Everybody is a critic, although at my house, my daughter's critiquing skills are most evident at the dinner table. Her first spoken sentence was "This is too spicy," (she somehow learned this was an acceptable way of saying "yuck.") It has remained her staple "no thank you," even if she is offered oatmeal.
Keeping a critic's journal is a nice break from the usual observational journal, or those "writing prompt journals. Ideally, it would be great to tie the critic essay to a book, but I have had students critique everything from graphic novels to video games to movies to books on tape/CD. I make it a point to not use the word "journal"(smacks of school) or "diary" (implies you are about to dig into their secret souls).
I think anything you can get a student to do that involves reading/writing during the summer is nothing less than a miracle. However, I do have a few guidelines (I never use the world "rules.")
1. The student can critique any medium they want (although it is best to avoid critiquing the efforts of family members, although a restaurant meal is fair game.) And it's best to start the process as a conversation. (This exercise will probably not work for anyone over fourteen when students' vocabulary shrinks to single syllables. A group discussion might work better...depending on the kind of student you have.)

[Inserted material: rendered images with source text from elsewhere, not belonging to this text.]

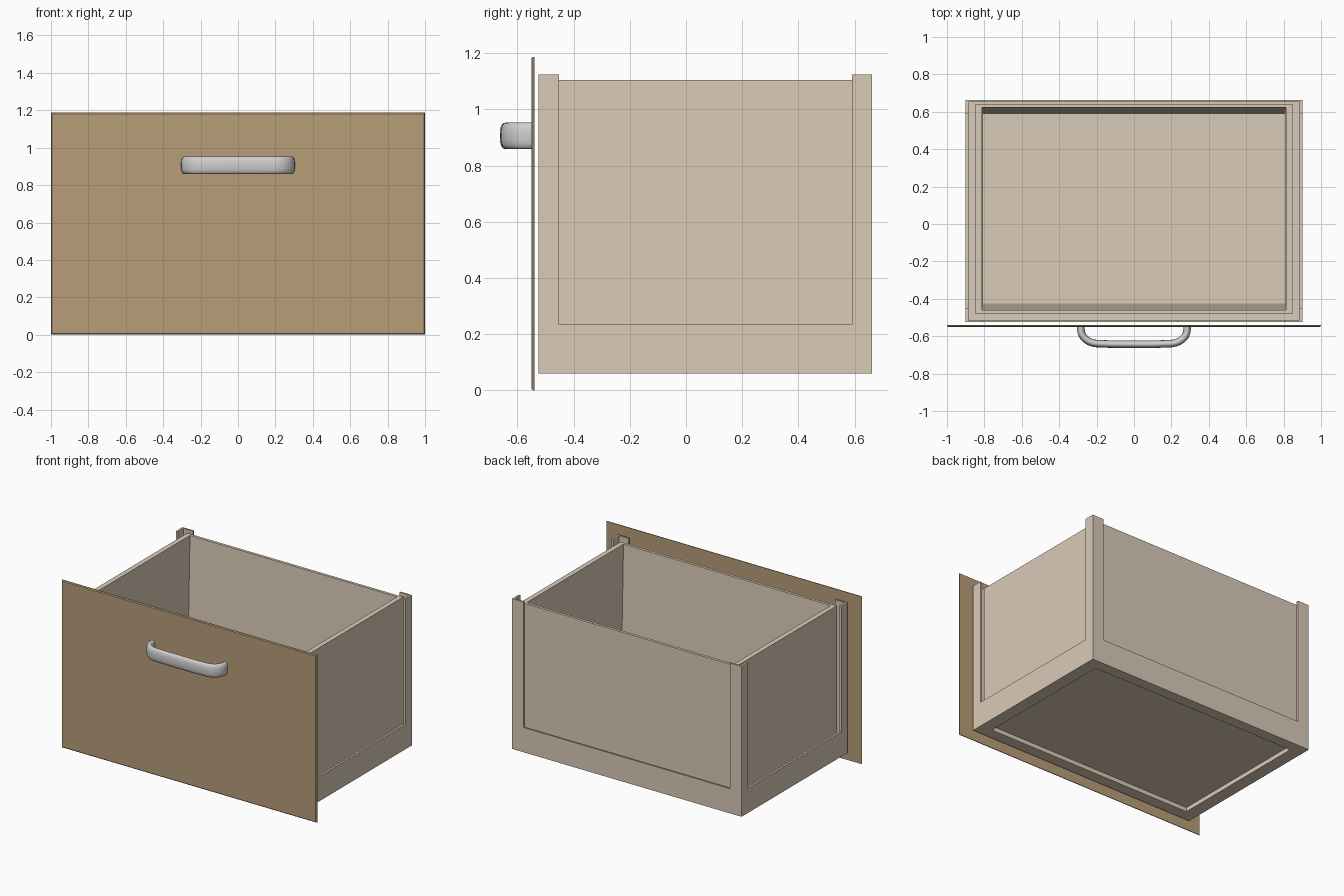
import bpy, bmesh, math

cube = bpy.data.objects.get("Cube")
if cube:
    bpy.data.objects.remove(cube, do_unlink=True)


def material(name, color):
    m = bpy.data.materials.new(name)
    m.use_nodes = True
    m.diffuse_color = (*color, 1)
    m.node_tree.nodes["Principled BSDF"].inputs["Base Color"].default_value = (*color, 1)
    return m


beige = material("beige board", (0.70, 0.595, 0.475))
tan = material("tan wood", (0.475, 0.34, 0.19))
silver = material("silver metal", (0.62, 0.62, 0.63))


def loft(name, rings, mat):
    """Skin a closed solid through rings of points, capping both ends."""
    bm = bmesh.new()
    loops = [[bm.verts.new(p) for p in ring] for ring in rings]
    n = len(loops[0])
    for a, b in zip(loops, loops[1:]):
        for i in range(n):
            j = (i + 1) % n
            bm.faces.new((a[i], a[j], b[j], b[i]))
    bm.faces.new(loops[0])
    bm.faces.new(loops[-1])
    bmesh.ops.recalc_face_normals(bm, faces=bm.faces)
    mesh = bpy.data.meshes.new(name)
    bm.to_mesh(mesh)
    bm.free()
    mesh.materials.append(mat)
    ob = bpy.data.objects.new(name, mesh)
    bpy.context.collection.objects.link(ob)
    return ob


def rect(x, y0, y1, z):
    return [(-x, y0, z), (x, y0, z), (x, y1, z), (-x, y1, z)]


def upright(x, y, z0, z1):
    return [(-x, y, z0), (x, y, z0), (x, y, z1), (-x, y, z1)]


# Tray: recessed underside, thin skirt, gap, inner box walls, tapered inside
loft("drawer_tray", [
    rect(0.81, -0.445, 0.585, 0.09),
    rect(0.81, -0.445, 0.585, 0.06),
    rect(0.90, -0.525, 0.663, 0.06),
    rect(0.90, -0.525, 0.663, 0.235),
    rect(0.885, -0.513, 0.653, 0.235),
    rect(0.885, -0.513, 0.653, 0.10),
    rect(0.847, -0.48, 0.642, 0.10),
    rect(0.847, -0.48, 0.642, 1.105),
    rect(0.812, -0.46, 0.622, 1.105),
    rect(0.806, -0.425, 0.587, 0.11),
], beige)

# L-shaped corner posts standing on the skirt
for side, sx in (("right", -1), ("left", 1)):
    for end, y, sy in (("front", -0.525, 1), ("back", 0.663, -1)):
        profile = [(0, 0), (0.09, 0), (0.09, 0.012), (0.015, 0.012),
                   (0.015, 0.072), (0, 0.072)]
        loft(f"{end}_{side}_post",
             [[(sx * (0.9 - u), y + sy * v, z) for u, v in profile]
              for z in (0.235, 1.125)], beige)

# Front board with softened front edges
loft("front_board", [
    upright(0.994, -0.551, 0.006, 1.181),
    upright(1.0, -0.545, 0.0, 1.187),
    upright(1.0, -0.540, 0.0, 1.187),
], tan)

# Handle: flattened tube swept along a bow with rounded corners
path = [(-0.285, -0.543)]
for k in range(9):
    t = math.radians(90 * k / 8)
    path.append((-0.19 - 0.094 * math.cos(t), -0.565 - 0.075 * math.sin(t)))
for x in (-0.1, 0.0):
    path.append((x, -0.643))
path += [(-x, y) for x, y in reversed(path[:-1])]

rings = []
for i, (x, y) in enumerate(path):
    ax, ay = path[max(i - 1, 0)]
    bx, by = path[min(i + 1, len(path) - 1)]
    length = math.hypot(bx - ax, by - ay)
    nx, ny = -(by - ay) / length, (bx - ax) / length
    ring = []
    for k in range(24):
        t = math.tau * k / 24
        c, s = math.cos(t), math.sin(t)
        u = math.copysign(abs(c) ** 0.9, c) * 0.02
        v = math.copysign(abs(s) ** 0.75, s) * 0.047
        ring.append((x + nx * u, y + ny * u, 0.906 + v))
    rings.append(ring)
handle = loft("handle", rings, silver)
bpy.ops.object.select_all(action="DESELECT")
handle.select_set(True)
bpy.context.view_layer.objects.active = handle
bpy.ops.object.shade_smooth_by_angle(angle=math.radians(40))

2. The writer is allowed to say that something stinks, is stupid, is awesome, bites (whatever is acceptable language in your family/class/group). However, the generality then has to be broken down into specificities. For instance--the special effects were awesome. Then encourage the writer a bit more: What was awesome about the special effects? Were they real or computer generated or could you tell? The hamburger was awful...was it too greasy, too drippy, didn't taste like a hamburger? What did it taste like?
3. At some point, you convince your student that his opinion was so well thought out, why doesn't he write it down in this notebook?

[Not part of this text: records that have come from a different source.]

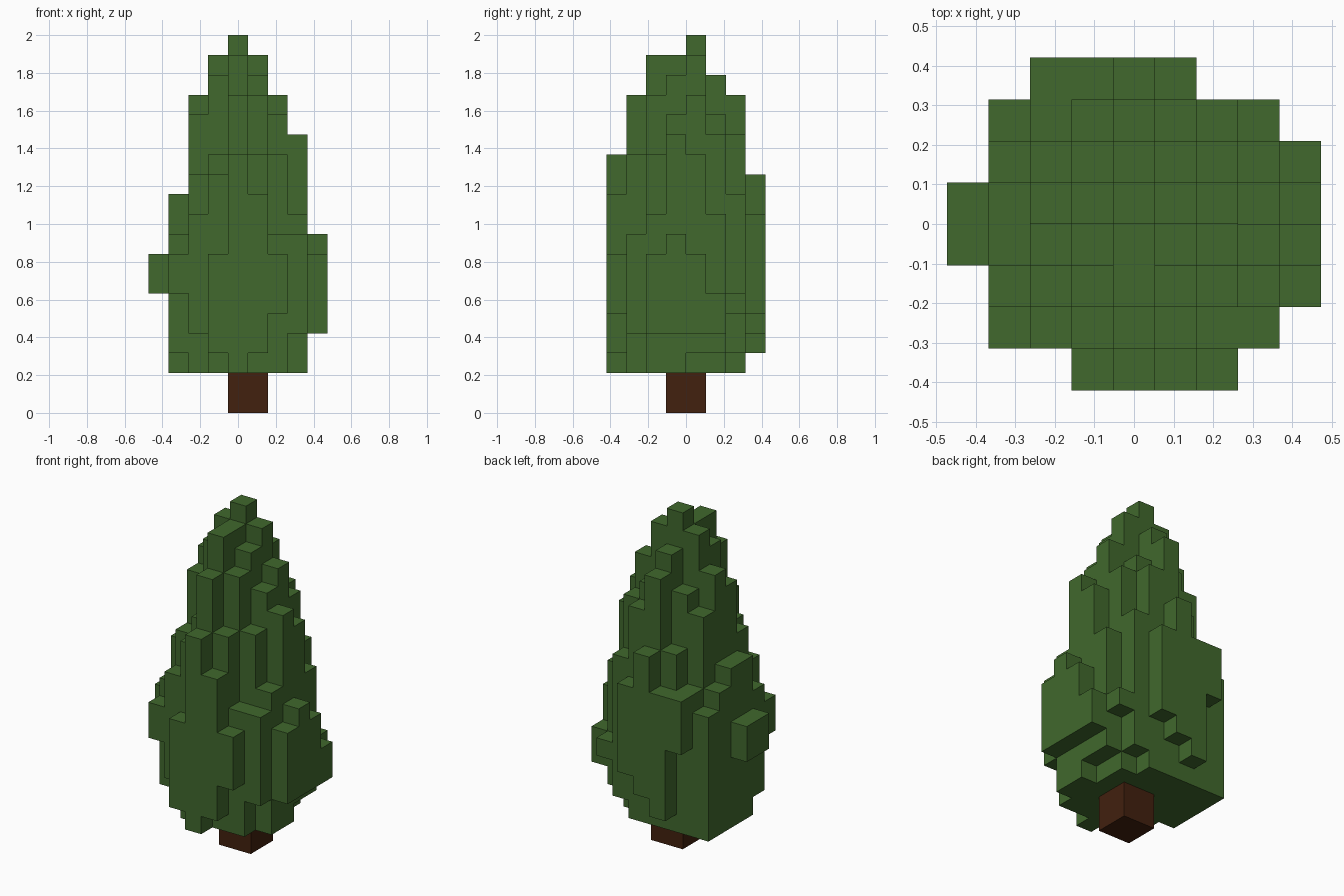
import bpy, bmesh
from mathutils import Vector

cube = bpy.data.objects.get("Cube")
if cube:
    bpy.data.objects.remove(cube, do_unlink=True)

V = 2 / 19                                   # block size
ORIGIN = Vector((-4.5 * V, -4 * V, 0))       # corner of the block grid

# Foliage columns, one row per block from front to back, in base 36:
# the level where each column ends and where it starts
TOPS = ["...8db8..", ".8acgd99.", ".9cdigda8", "8bfhihfe9",
        "8bgijigd8", ".aefhfea6", ".9acgeb6.", "..aaca..."]
BASES = ["...3235..", ".6422224.", ".32222224", "622222224",
         "622222234", ".22222234", ".2222235.", "..7345..."]


def material(name, rgb):
    m = bpy.data.materials.new(name)
    m.use_nodes = True
    m.diffuse_color = (*rgb, 1)
    bsdf = m.node_tree.nodes["Principled BSDF"]
    bsdf.inputs["Base Color"].default_value = (*rgb, 1)
    bsdf.inputs["Roughness"].default_value = 0.9
    return m


def block_object(name, cells, mat):
    """Build the outer skin of a set of grid blocks."""
    bm = bmesh.new()
    for cell in cells:
        for axis in range(3):
            for side in (0, 1):
                step = [0, 0, 0]
                step[axis] = 1 if side else -1
                if tuple(c + s for c, s in zip(cell, step)) in cells:
                    continue
                u, w = (axis + 1) % 3, (axis + 2) % 3
                loop = [(0, 0), (1, 0), (1, 1), (0, 1)]
                verts = []
                for a, b in (loop if side else loop[::-1]):
                    p = Vector(cell)
                    p[axis] += side
                    p[u] += a
                    p[w] += b
                    verts.append(bm.verts.new(ORIGIN + p * V))
                bm.faces.new(verts)
    bmesh.ops.remove_doubles(bm, verts=bm.verts[:], dist=1e-4)
    mesh = bpy.data.meshes.new(name)
    bm.to_mesh(mesh)
    bm.free()
    mesh.materials.append(mat)
    obj = bpy.data.objects.new(name, mesh)
    bpy.context.collection.objects.link(obj)
    return obj


# Foliage
leaves = {(i, j, k)
          for j, (tops, bases) in enumerate(zip(TOPS, BASES))
          for i, (t, b) in enumerate(zip(tops, bases)) if t != "."
          for k in range(int(b, 36), int(t, 36))}
block_object("foliage", leaves, material("leaf green", (0.052, 0.140, 0.026)))

# Trunk
trunk = {(i, j, k) for i in (4, 5) for j in (3, 4) for k in (0, 1)}
block_object("trunk", trunk, material("bark brown", (0.054, 0.015, 0.0045)))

4. I especially like to have students read a book, then see the movie version and have them compare the two. It doesn't work the other way around....the idea is to have the student form his own mental version of the book before seeing the movie. I have found that in almost every instance the student prefers the book version if it is read first. (This apparently doesn't apply to the Twilight Series. However, my students could go on forever as to why The Lightening Thief, the book, was so much better than the movie.) Again, make sure the comparisons are specific. Did the movie leave out your favorite character or scene? Why do you think the screenwriter did this?
5. For those long car trips, turn off the DVD player for a change (if you have one) and put on a book on tape. My daughter is dyslexic and was always frustrated at the huge gap between what she could actually read and what she could understand. This is how we "read" Harry Potter, The Narnia Chronicles, Holes, Hoot and almost everything Beverly Cleary ever wrote. (My personal and unasked for opinion is that Neal Patrick Harris and Stockard Channing made the best Henry Huggins and Ramona Quimby, ever) Even my husband, who is not a big reader, enjoyed listening. Some of these can be compared to the movie version, but some (like Henry Huggins) should be heard just for the fun of it.

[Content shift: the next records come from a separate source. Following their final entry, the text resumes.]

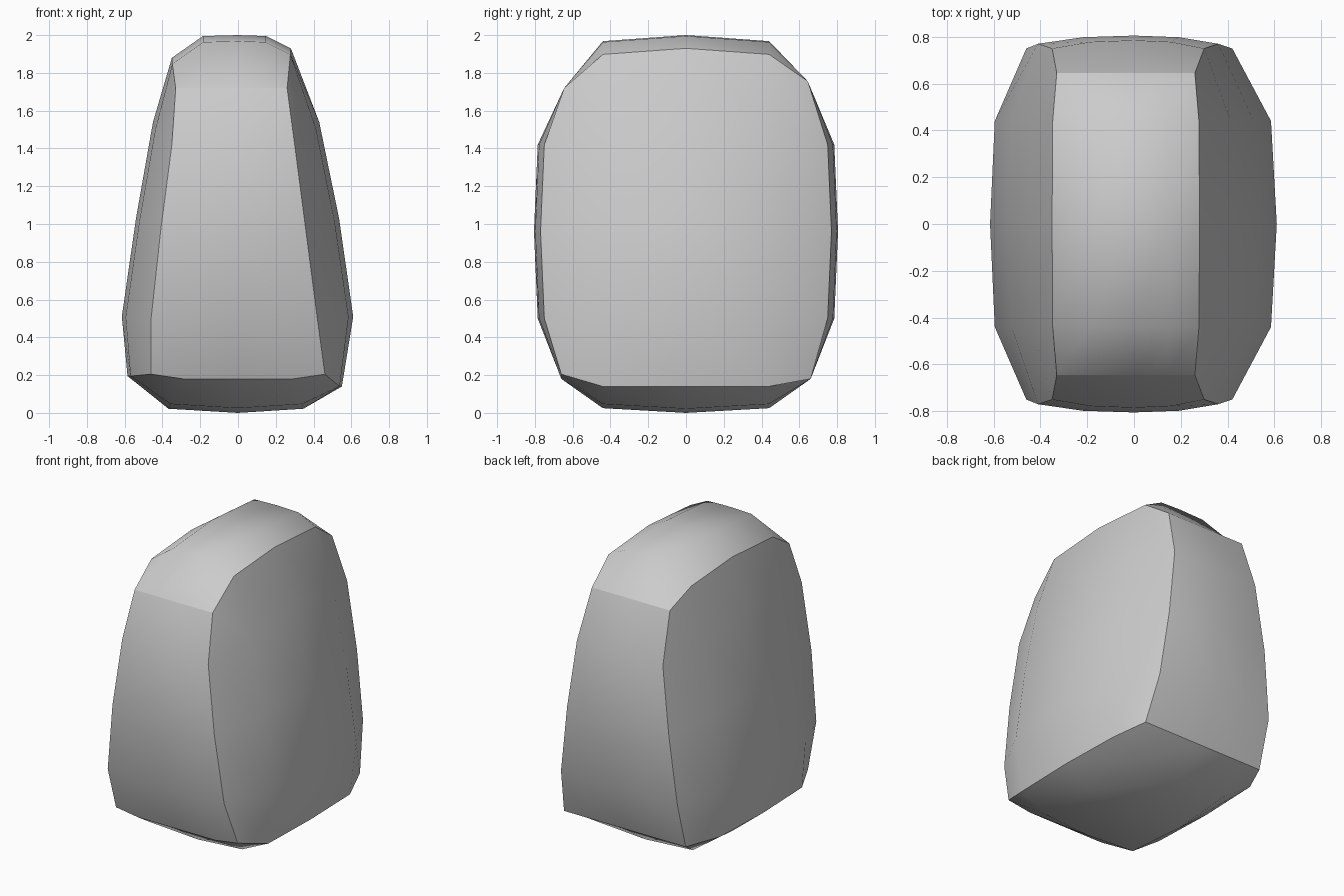
import bpy
import bmesh

if "Cube" in bpy.data.objects:
    bpy.data.objects.remove(bpy.data.objects["Cube"])

# Profiles over height steps: bottom, lower, middle, upper, top
RIGHT_MID, RIGHT_END = (.55, .61, .535, .43, .28), (.46, .42, .36, .3, .26)
LEFT_MID, LEFT_END = (.585, .615, .54, .45, .35), (.46, .46, .41, .35, .33)
DEPTH_MID, DEPTH_END = (.66, .785, .805, .785, .645), (.66, .75, .77, .75, .645)
LEVEL_CORE, LEVEL_SIDE = (.5, .96, 1.42), (.51, 1.03, 1.54)
# Top and bottom heights from the centre outwards
TOP_CORE, BOTTOM_CORE = (2.0, 1.968), (0, .025)


def mix(a, b, t):
    return a + (b - a) * t


def shape(p):
    """Move a point of the gridded cube onto the bulging stone."""
    u, v, w = (round(c * 2) for c in p)
    au, av, k = abs(u), abs(v), w + 2
    mid, end = (RIGHT_MID, RIGHT_END) if u > 0 else (LEFT_MID, LEFT_END)
    wide = mix(mid[k], end[k], (0, .13, 1)[av])
    inner = .63 if k == 0 else .53
    x = wide * (0, inner, 1)[au] * (1 if u > 0 else -1)
    deep = mix(DEPTH_MID[k], DEPTH_END[k], (0, .2, 1)[au])
    y = (0, .44, deep)[av] * (1 if v > 0 else -1)
    if k == 4:
        z = (1.72 if v < 0 else 1.755) if av == 2 else TOP_CORE[av] - (
            0, .005, .07 if u > 0 else .12)[au]
    elif k == 0:
        edge = .14 if u > 0 else .195
        if av == 2:
            z = .18 + (.025 if au == 2 and v < 0 else 0)
        else:
            z = edge if au == 2 else BOTTOM_CORE[av] + .022 * au
    else:
        side = (0, .2, 1)[au] * (1, .7, 0)[av]
        z = mix(LEVEL_CORE[k - 1], LEVEL_SIDE[k - 1], side)
    return x, y, z


# Stone body: cube split into four by four patches per side
bm = bmesh.new()
bmesh.ops.create_cube(bm, size=2)
bmesh.ops.subdivide_edges(bm, edges=bm.edges[:], cuts=3, use_grid_fill=True)

# Keep the twelve original cube edges crisp, everything else smooth
for face in bm.faces:
    face.smooth = True
for edge in bm.edges:
    a, b = (v.co for v in edge.verts)
    shared = sum(abs(p) > .99 and abs(p - q) < .01 for p, q in zip(a, b))
    edge.smooth = shared < 2
for vert in bm.verts:
    vert.co = shape(vert.co)
bmesh.ops.recalc_face_normals(bm, faces=bm.faces[:])

mesh = bpy.data.meshes.new("stone")
bm.to_mesh(mesh)
bm.free()
stone = bpy.data.objects.new("stone", mesh)
bpy.context.collection.objects.link(stone)

# Plain grey material
grey = bpy.data.materials.new("stone_grey")
grey.use_nodes = True
color = (.6, .6, .6, 1)
grey.diffuse_color = color
grey.node_tree.nodes["Principled BSDF"].inputs["Base Color"].default_value = color
mesh.materials.append(grey)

Remember fun? Summer? Nothing is more fun than having adults ask for and listen to your opinion. Then, as a former teaching colleague used to say "you have to 'fox' the kids into learning."
Posted by Mary Ann Rodman
P.S. from Carmela: Don't forget that the deadline to enter our Blogiversary Critique Giveaway is 11 pm (CST) Tuesday, May 17, 2011. That's tomorrow! Don't miss your chance to win a critique from one of the TeachingAuthors. See our Blogiversary post for details.